═════ DATASET RECORDS ═════

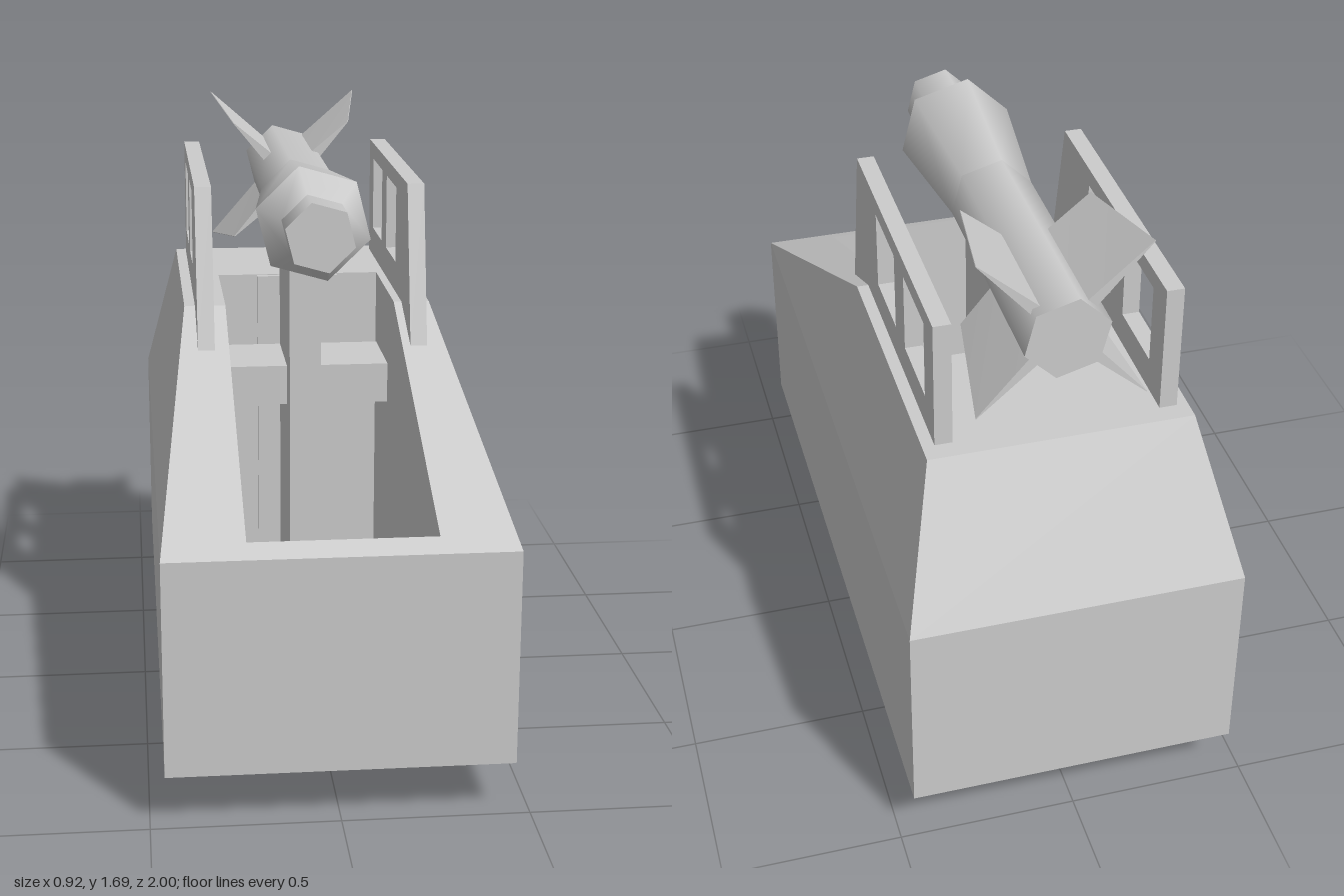
import * as THREE from 'three';

const grey = new THREE.MeshStandardMaterial({ color: 0xcccccc });

function add(parent, name, geometry, x = 0, y = 0, z = 0) {
  const mesh = new THREE.Mesh(geometry, grey);
  mesh.name = name;
  mesh.position.set(x, y, z);
  parent.add(mesh);
  return mesh;
}

// Box given by its limits on each axis
function addBox(parent, name, [x0, x1], [y0, y1], [z0, z1]) {
  return add(parent, name, new THREE.BoxGeometry(x1 - x0, y1 - y0, z1 - z0),
    (x0 + x1) / 2, (y0 + y1) / 2, (z0 + z1) / 2);
}

// Six-point ring: front, middle and back stations, each [halfWidth, y, z]
function ring(stations, shift = 0) {
  const right = stations.map(([w, y, z]) => [shift + w, y, z]);
  const left = stations.map(([w, y, z]) => [shift - w, y, z]).reverse();
  return [...right, ...left];
}

// Hard-edged skin through the rings, closed at both ends
function loft(rings) {
  const pos = [];
  const tri = (...pts) => pts.forEach((p) => pos.push(...p));
  for (let r = 0; r < rings.length - 1; r++) {
    const a = rings[r], b = rings[r + 1];
    for (let i = 0; i < a.length; i++) {
      const j = (i + 1) % a.length;
      tri(a[i], a[j], b[j]);
      tri(a[i], b[j], b[i]);
    }
  }
  const first = rings[0], last = rings[rings.length - 1];
  for (let i = 1; i < first.length - 1; i++) {
    tri(first[0], first[i + 1], first[i]);
    tri(last[0], last[i], last[i + 1]);
  }
  const geometry = new THREE.BufferGeometry();
  geometry.setAttribute('position', new THREE.Float32BufferAttribute(pos, 3));
  geometry.computeVertexNormals();
  return geometry;
}

// Side rail with two windows; the shape's x runs towards the back
function railGeometry() {
  const points = (list) => list.map(([z, y]) => new THREE.Vector2(-z, y));
  const shape = new THREE.Shape(points([
    [0.215, 1.075], [0.02, 1.16], [-0.755, 1.16], [-0.755, 1.525], [0.11, 1.525],
  ]));
  for (const [z0, z1] of [[-0.12, -0.335], [-0.44, -0.66]]) {
    shape.holes.push(new THREE.Path(points([[z0, 1.25], [z0, 1.475], [z1, 1.475], [z1, 1.25]])));
  }
  const geometry = new THREE.ExtrudeGeometry(shape, { depth: 0.048, bevelEnabled: false });
  return geometry.rotateY(Math.PI / 2);
}

// Fin swept towards the back, thick at the root and sharp at the tip
function finGeometry() {
  const geometry = new THREE.BoxGeometry(1, 1, 1);
  const p = geometry.attributes.position;
  for (let i = 0; i < p.count; i++) {
    const outer = p.getX(i) > 0, back = p.getZ(i) < 0;
    const radius = outer ? (back ? 0.325 : 0.25) : 0.09;
    p.setXYZ(i, radius, p.getY(i) * (outer ? 0.002 : 0.034), back ? -0.76 : -0.41);
  }
  geometry.computeVertexNormals();
  return geometry;
}

export function createModel() {
  const model = new THREE.Group();
  model.name = 'launcherBoat';

  // Hull with an open well
  add(model, 'hull', loft([
    ring([[0.35, 0, 0.2], [0.35, 0, 0.02], [0.35, 0, -0.79]]),
    ring([[0.46, 0.145, 1], [0.46, 0.145, 0.02], [0.46, 0.145, -1]]),
    ring([[0.46, 0.735, 1], [0.46, 0.735, 0.02], [0.46, 0.735, -1]]),
    ring([[0.46, 0.735, 1], [0.36, 1.16, 0.02], [0.36, 1.16, -0.81]]),
    ring([[0.248, 0.761, 0.94], [0.248, 1.16, 0.02], [0.248, 1.16, -0.39]], 0.008),
    ring([[0.248, 0.2, 0.94], [0.248, 0.2, 0.02], [0.248, 0.2, -0.39]], 0.008),
  ]));

  // Bench, back panel and post inside the well
  addBox(model, 'bench', [-0.24, 0.256], [0.82, 0.94], [-0.37, -0.1]);
  addBox(model, 'backPanel', [-0.12, 0.13], [0.2, 1.158], [-0.389, -0.37]);
  addBox(model, 'post', [-0.05, 0.043], [0.2, 1.4], [-0.37, 0]);

  // Side rails
  const rail = railGeometry();
  add(model, 'rightRail', rail, -0.329);
  add(model, 'leftRail', rail, 0.279);

  // Six-sided rocket lying along z
  const rocket = new THREE.Group();
  rocket.name = 'rocket';
  rocket.position.set(-0.011, 1.455, 0);
  model.add(rocket);
  const sections = [
    ['rocketTip', 0.525, 0.098, 0.4, 0.098],
    ['noseCone', 0.4, 0.098, 0.325, 0.165],
    ['taperedBody', 0.325, 0.165, -0.08, 0.118],
    ['rearBody', -0.08, 0.118, -0.795, 0.118],
  ];
  for (const [name, z0, r0, z1, r1] of sections) {
    const geometry = new THREE.CylinderGeometry(r0, r1, z0 - z1, 6, 1, false, 0.245);
    add(rocket, name, geometry.rotateX(Math.PI / 2), 0, 0, (z0 + z1) / 2);
  }

  // Four diagonal fins
  const fin = finGeometry();
  for (let i = 0; i < 4; i++) {
    add(rocket, 'fin', fin).rotation.z = Math.PI / 4 + (i * Math.PI) / 2;
  }
  return model;
}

═════

--- PROBLEM DETAILS ---
Without the pictures, reproduce every entry exactly as written.

--- SOLUTION FOR THIS EXERCISE ---
import * as THREE from 'three';

const grey = new THREE.MeshStandardMaterial({ color: 0xcccccc });

function add(parent, name, geometry, x = 0, y = 0, z = 0) {
  const mesh = new THREE.Mesh(geometry, grey);
  mesh.name = name;
  mesh.position.set(x, y, z);
  parent.add(mesh);
  return mesh;
}

// Box given by its limits on each axis
function addBox(parent, name, [x0, x1], [y0, y1], [z0, z1]) {
  return add(parent, name, new THREE.BoxGeometry(x1 - x0, y1 - y0, z1 - z0),
    (x0 + x1) / 2, (y0 + y1) / 2, (z0 + z1) / 2);
}

// Six-point ring: front, middle and back stations, each [halfWidth, y, z]
function ring(stations, shift = 0) {
  const right = stations.map(([w, y, z]) => [shift + w, y, z]);
  const left = stations.map(([w, y, z]) => [shift - w, y, z]).reverse();
  return [...right, ...left];
}

// Hard-edged skin through the rings, closed at both ends
function loft(rings) {
  const pos = [];
  const tri = (...pts) => pts.forEach((p) => pos.push(...p));
  for (let r = 0; r < rings.length - 1; r++) {
    const a = rings[r], b = rings[r + 1];
    for (let i = 0; i < a.length; i++) {
      const j = (i + 1) % a.length;
      tri(a[i], a[j], b[j]);
      tri(a[i], b[j], b[i]);
    }
  }
  const first = rings[0], last = rings[rings.length - 1];
  for (let i = 1; i < first.length - 1; i++) {
    tri(first[0], first[i + 1], first[i]);
    tri(last[0], last[i], last[i + 1]);
  }
  const geometry = new THREE.BufferGeometry();
  geometry.setAttribute('position', new THREE.Float32BufferAttribute(pos, 3));
  geometry.computeVertexNormals();
  return geometry;
}

// Side rail with two windows; the shape's x runs towards the back
function railGeometry() {
  const points = (list) => list.map(([z, y]) => new THREE.Vector2(-z, y));
  const shape = new THREE.Shape(points([
    [0.215, 1.075], [0.02, 1.16], [-0.755, 1.16], [-0.755, 1.525], [0.11, 1.525],
  ]));
  for (const [z0, z1] of [[-0.12, -0.335], [-0.44, -0.66]]) {
    shape.holes.push(new THREE.Path(points([[z0, 1.25], [z0, 1.475], [z1, 1.475], [z1, 1.25]])));
  }
  const geometry = new THREE.ExtrudeGeometry(shape, { depth: 0.048, bevelEnabled: false });
  return geometry.rotateY(Math.PI / 2);
}

// Fin swept towards the back, thick at the root and sharp at the tip
function finGeometry() {
  const geometry = new THREE.BoxGeometry(1, 1, 1);
  const p = geometry.attributes.position;
  for (let i = 0; i < p.count; i++) {
    const outer = p.getX(i) > 0, back = p.getZ(i) < 0;
    const radius = outer ? (back ? 0.325 : 0.25) : 0.09;
    p.setXYZ(i, radius, p.getY(i) * (outer ? 0.002 : 0.034), back ? -0.76 : -0.41);
  }
  geometry.computeVertexNormals();
  return geometry;
}

export function createModel() {
  const model = new THREE.Group();
  model.name = 'launcherBoat';

  // Hull with an open well
  add(model, 'hull', loft([
    ring([[0.35, 0, 0.2], [0.35, 0, 0.02], [0.35, 0, -0.79]]),
    ring([[0.46, 0.145, 1], [0.46, 0.145, 0.02], [0.46, 0.145, -1]]),
    ring([[0.46, 0.735, 1], [0.46, 0.735, 0.02], [0.46, 0.735, -1]]),
    ring([[0.46, 0.735, 1], [0.36, 1.16, 0.02], [0.36, 1.16, -0.81]]),
    ring([[0.248, 0.761, 0.94], [0.248, 1.16, 0.02], [0.248, 1.16, -0.39]], 0.008),
    ring([[0.248, 0.2, 0.94], [0.248, 0.2, 0.02], [0.248, 0.2, -0.39]], 0.008),
  ]));

  // Bench, back panel and post inside the well
  addBox(model, 'bench', [-0.24, 0.256], [0.82, 0.94], [-0.37, -0.1]);
  addBox(model, 'backPanel', [-0.12, 0.13], [0.2, 1.158], [-0.389, -0.37]);
  addBox(model, 'post', [-0.05, 0.043], [0.2, 1.4], [-0.37, 0]);

  // Side rails
  const rail = railGeometry();
  add(model, 'rightRail', rail, -0.329);
  add(model, 'leftRail', rail, 0.279);

  // Six-sided rocket lying along z
  const rocket = new THREE.Group();
  rocket.name = 'rocket';
  rocket.position.set(-0.011, 1.455, 0);
  model.add(rocket);
  const sections = [
    ['rocketTip', 0.525, 0.098, 0.4, 0.098],
    ['noseCone', 0.4, 0.098, 0.325, 0.165],
    ['taperedBody', 0.325, 0.165, -0.08, 0.118],
    ['rearBody', -0.08, 0.118, -0.795, 0.118],
  ];
  for (const [name, z0, r0, z1, r1] of sections) {
    const geometry = new THREE.CylinderGeometry(r0, r1, z0 - z1, 6, 1, false, 0.245);
    add(rocket, name, geometry.rotateX(Math.PI / 2), 0, 0, (z0 + z1) / 2);
  }

  // Four diagonal fins
  const fin = finGeometry();
  for (let i = 0; i < 4; i++) {
    add(rocket, 'fin', fin).rotation.z = Math.PI / 4 + (i * Math.PI) / 2;
  }
  return model;
}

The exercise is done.